* [Study material]
..............................
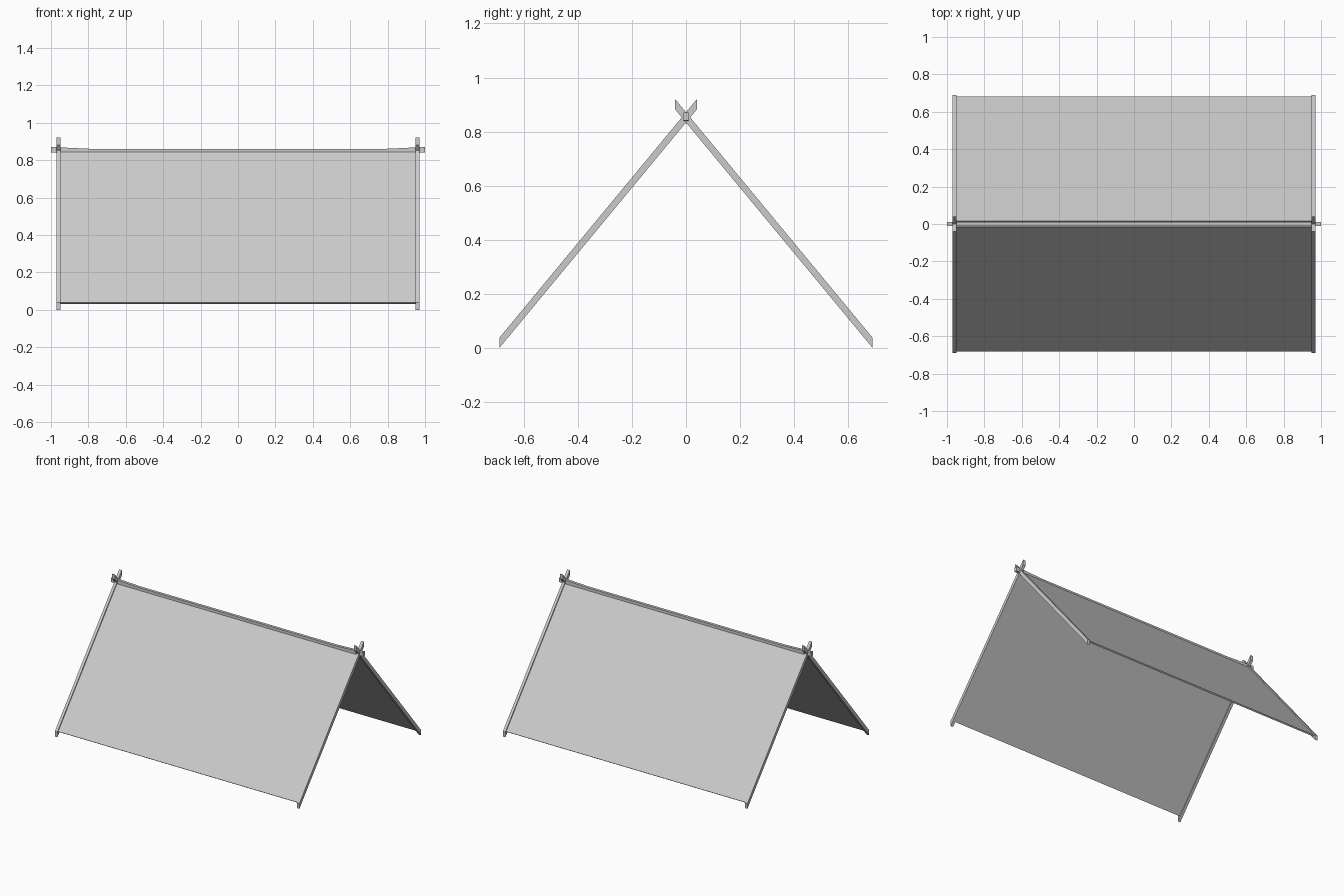
import bpy
import bmesh
from mathutils import Vector

cube = bpy.data.objects.get("Cube")
if cube:
    bpy.data.objects.remove(cube, do_unlink=True)

grey = bpy.data.materials.new("light grey")
grey.use_nodes = True
colour = (0.6, 0.6, 0.6, 1)
grey.diffuse_color = colour
grey.node_tree.nodes["Principled BSDF"].inputs["Base Color"].default_value = colour


def loft(name, rings):
    """Join matching cross-sections into one closed solid."""
    bm = bmesh.new()
    loops = [[bm.verts.new(p) for p in ring] for ring in rings]
    for a, b in zip(loops, loops[1:]):
        for i in range(len(a)):
            j = (i + 1) % len(a)
            bm.faces.new((a[i], a[j], b[j], b[i]))
    bm.faces.new(loops[0])
    bm.faces.new(loops[-1])
    bmesh.ops.recalc_face_normals(bm, faces=bm.faces)
    mesh = bpy.data.meshes.new(name)
    bm.to_mesh(mesh)
    bm.free()
    mesh.materials.append(grey)
    obj = bpy.data.objects.new(name, mesh)
    bpy.context.collection.objects.link(obj)


def extrude_x(name, profile, x0, x1):
    loft(name, [[(x, y, z) for y, z in profile] for x in (x0, x1)])


# Leaning poles, cut upright at both ends and crossing above the ridge
foot, tip = Vector((-0.69, 0.0)), Vector((0.04, 0.882))
rise = Vector((0, 0.038))
slope = (tip - foot).normalized()
outward = Vector((-slope.y, slope.x))
pole = [foot, tip, tip + rise, foot + rise]

# Thin cloth panel running along the middle of the poles
low = foot + rise / 2 + slope * 0.02
high = low + slope * 1.045
half = outward * 0.005
panel = [low - half, high - half, high + half, low + half]

for side, label in ((1, "front"), (-1, "back")):
    mirrored = [(side * p.x, p.y) for p in pole]
    for x, end in ((-0.96, "right"), (0.96, "left")):
        extrude_x(f"{label}_{end}_pole", mirrored, x - 0.01, x + 0.01)
    extrude_x(f"{label}_cloth", [(side * p.x, p.y) for p in panel], -0.95, 0.95)

# Ridge beam, sagging slightly between the pole crossings
stations = [(-1, 0.871), (-0.95, 0.868), (-0.78, 0.86),
            (0.78, 0.86), (0.95, 0.868), (1, 0.871)]
loft("ridge_beam", [[(x, -0.01, z - 0.03), (x, 0.01, z - 0.03),
                     (x, 0.01, z), (x, -0.01, z)] for x, z in stations])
..............................
* [Exercise aim]
Would you please copy every line from the listing above that contains the word "colour"?

* [Output below]
colour = (0.6, 0.6, 0.6, 1)
grey.diffuse_color = colour
grey.node_tree.nodes["Principled BSDF"].inputs["Base Color"].default_value = colour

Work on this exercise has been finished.